Auchan has a far wider range, and - although sometimes it stops stocking things I've hitherto bought regularly there - it can boast around 95% continuity of supply, in terms of stuff I bought a month ago and want to buy again. At Lidl it can be as low as 35%. The other week I popped into Lidl in search of four items, none of which were there (Nixo mackerel fillets in sunflower oil, green seedless grapes, Plan de Dieu Burgundy wine and Wensleydale cheese). I left the store empty-handed. Big fail.

The secret of successful shopping at Lidl is to be prepared to be surprised. The UK marketing campaign for Lidl - 'Join the Lidlers' has created the verb 'to go Lidling'. This means "to rummage around looking for a pair of matching cycling gloves discounted from 30zł to 6zł". It means to keep an eye open for the weekly Lidl newsletter telling you that next week will be Mexican week and that crispy tortilla shells will be on sale from next Monday until stocks run out. The Lidl newsletter will inform you that AC-powered air compressors, hedge-trimmers, motorcycle helmets, leather wallets, deep-fat fryers, shower-cabin de-fungifiers and digital compost thermometers will appear, and then disappear unless you're quick enough to hunt down the bargain.

Lidl can therefore only take a complementary role in the food retail landscape. Being surprised and delighted is all well and good, but the regular supply of staples at a consistent price is more important to consumers.

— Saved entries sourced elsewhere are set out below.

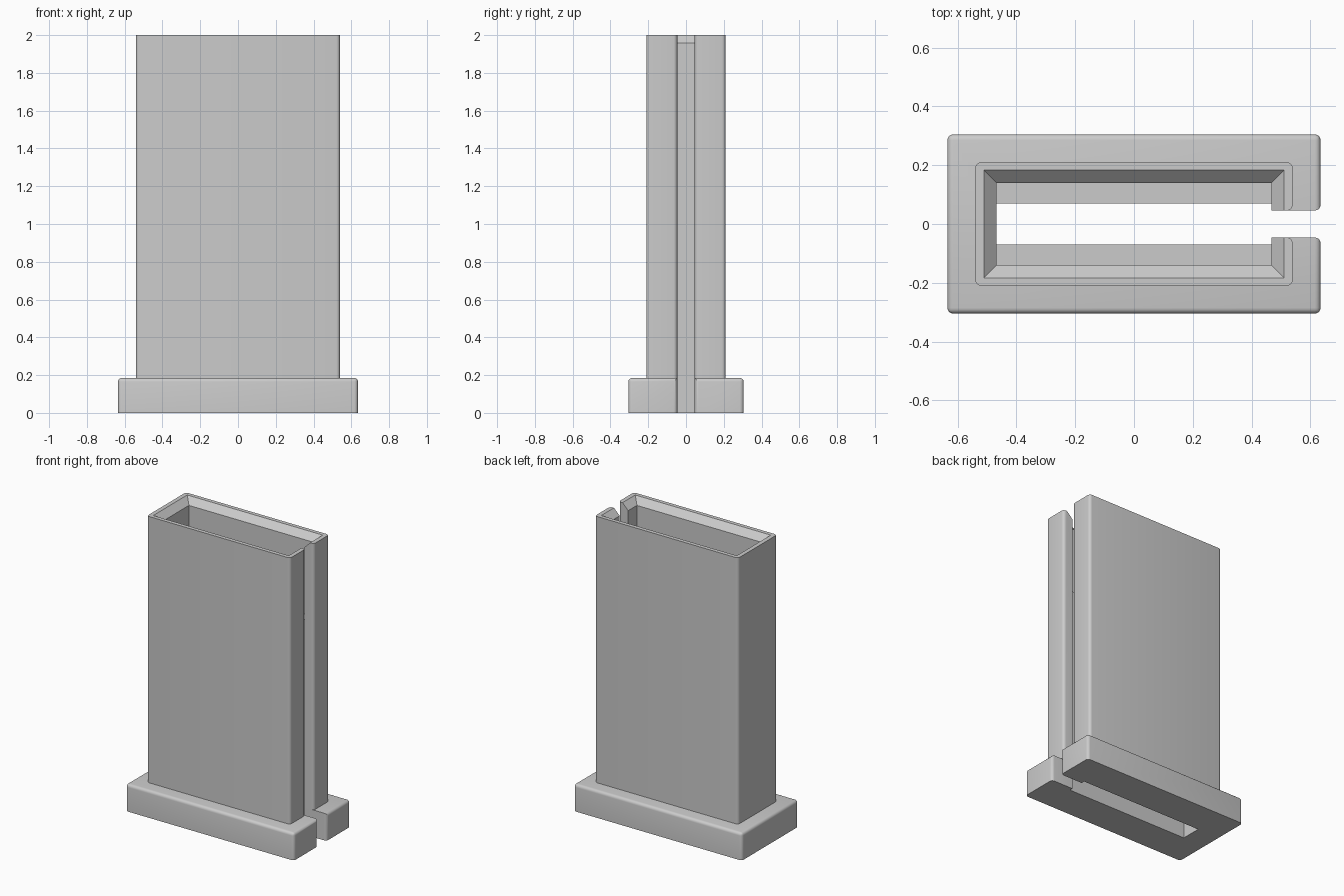
import bpy
import bmesh

cube = bpy.data.objects.get("Cube")
if cube:
    bpy.data.objects.remove(cube, do_unlink=True)

SLOT = 0.046          # half width of the side slot
INNER_X = 0.468       # half length of the cavity
THROAT_Y = 0.07       # half width of the lower cavity
WELL_Y = 0.14         # half width of the upper cavity
BASE_TOP = 0.185
LEDGE = 1.45
ROUND = 0.02

grey = bpy.data.materials.new("plain grey")
grey.use_nodes = True
grey.diffuse_color = (0.6, 0.6, 0.6, 1)
grey.node_tree.nodes["Principled BSDF"].inputs["Base Color"].default_value = (0.6, 0.6, 0.6, 1)


def make_object(name, bm):
    bmesh.ops.recalc_face_normals(bm, faces=bm.faces)
    mesh = bpy.data.meshes.new(name)
    bm.to_mesh(mesh)
    bm.free()
    mesh.materials.append(grey)
    obj = bpy.data.objects.new(name, mesh)
    bpy.context.collection.objects.link(obj)
    return obj


def loft(layers):
    """Closed solid through outlines given as (points, height)."""
    bm = bmesh.new()
    rings = [[bm.verts.new((x, y, z)) for x, y in pts] for pts, z in layers]
    for low, high in zip(rings, rings[1:]):
        for i in range(len(low)):
            j = (i + 1) % len(low)
            bm.faces.new((low[i], low[j], high[j], high[i]))
    bm.faces.new(rings[0])
    bm.faces.new(rings[-1])
    return bm


def slotted_block(name, ox, oy, z0, z1, round_top):
    """C-shaped block, open on +x, with rounded outer edges."""
    half = [(INNER_X, SLOT), (ox, SLOT), (ox, oy), (-ox, oy)]
    inner = [(-INNER_X, THROAT_Y), (INNER_X, THROAT_Y)]
    outline = half + [(x, -y) for x, y in reversed(half)]
    outline += [(x, -y) for x, y in reversed(inner)] + inner
    bm = loft([(outline, z0), (outline, z1)])

    def outer(v):
        return abs(abs(v.co.x) - ox) < 1e-4

    edges = []
    for e in bm.edges:
        a, b = e.verts
        if not (outer(a) and outer(b)):
            continue
        upright = abs(a.co.z - b.co.z) > 1e-4
        top = min(a.co.z, b.co.z) > z1 - 1e-4
        if upright or (round_top and top):
            edges.append(e)
    bmesh.ops.bevel(bm, geom=edges, offset=ROUND, segments=5, profile=0.5,
                    affect='EDGES', clamp_overlap=True)
    return make_object(name, bm)


def rect(x, y):
    return [(x, y), (-x, y), (-x, -y), (x, -y)]


def smooth(obj):
    bpy.ops.object.select_all(action='DESELECT')
    obj.select_set(True)
    bpy.context.view_layer.objects.active = obj
    bpy.ops.object.shade_smooth_by_angle(angle=0.5)


# Foot and upright sleeve
base = slotted_block("base", 0.635, 0.305, 0, BASE_TOP, True)
sleeve = slotted_block("sleeve", 0.54, 0.21, BASE_TOP, 2, False)

# Wider upper well with a flared mouth
flare = 0.043
over = 0.02
well = make_object("well_cutter", loft([
    (rect(INNER_X, WELL_Y), LEDGE),
    (rect(INNER_X, WELL_Y), 2 - flare),
    (rect(INNER_X + flare + over, WELL_Y + flare + over), 2 + over)]))
well.hide_render = True
cut = sleeve.modifiers.new("well", 'BOOLEAN')
cut.operation = 'DIFFERENCE'
cut.solver = 'EXACT'
cut.object = well
bpy.context.view_layer.objects.active = sleeve
bpy.ops.object.modifier_apply(modifier=cut.name)
bpy.data.objects.remove(well, do_unlink=True)

for part in (base, sleeve):
    smooth(part)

Follow-up, June 2015: The Deluxe promotion is gone and long forgotten. Other than bio bananas and Eco toilet paper, I've few things that draw me into Lidl. If the shop could keep Deluxe going the year round, it'd have me in there more often.

This time last year:
Should schools be teaching language - or Languages?

This time two years ago:
More moaning about Karczunkowska's pavement deficit

This time three years ago:
Architectural detail from Edinburgh

This time four years ago:
Spring explodes in Jeziorki
(+18C! Today it's around zero and snowing!)

This time five years ago:
Along the way for Warsaw's southern bypass

This time six years ago:
Quintessential Warsaw vista

This time seven years ago:
Jeziorki on Google Earth

This time eight years ago:
Okęcie airport, our near neighbour


AndrzejK said...

I am trying an experiment on Monday which is produce three corse meal for three using only products bought from Lidl. So this morning I went to Liddle in Konstancin and did the shopping. This included a fresh 2 Kg duck for not a lot more than biała kiełbasa, some charcuterie and cheeses from the Exclusine range, fruit and veg, cream, salted (yes quite a find) butter and two puddings. Plus two bottles of wine. The whole bill came to just over 100 PLN.

I have only started using Lidle recently. There is an up side to the stock out/ continuity of supplu issue. Which is NOT planning what to cook and then buying the ingredients but seeing what is on the shelves and "composing" meals around what is available.

Oh and I can recommend the South Afrian Pinotage red wine at 11.99 PLN the bottle.

I am not sure if I read correctly but apparently Lidle has gained 4.9% of UK grocery market!

Oh and a very strange report that house prices in the UK are much higher in areas where there is a Waitrose with a conclusion that having a Waitrose near by increases property values. But maybe just maybe Waitrose look for sites in more affluent areas? So much for the quality of current journalism.

Anonymous said...

"The chleb drwalski (Dr. Walski's bread)", really? I'd translate it rather as "the lumberjack's bread"

Michael Dembinski said...

@ Anrdrzej K:

The Waitrose/property price report showed that after a new Waitrose opened, house prices rose, though proving cause and effect in this case is difficult to say the least. Lidl's South African Pinotage has been my cheap plonk choice for ages!

@ Anonymous:

Yes of course; 'Dr Walski's bread' is a joke, a play on words. It's how the bread is referred to in our household.

AndrzejK said...

I can report that the Lidl experiment was a 100% success.

Michael Dembinski said...

And where else can you find a bottle of 2011 St Emillion Grand Cru Bordeaux for just 29.99zł?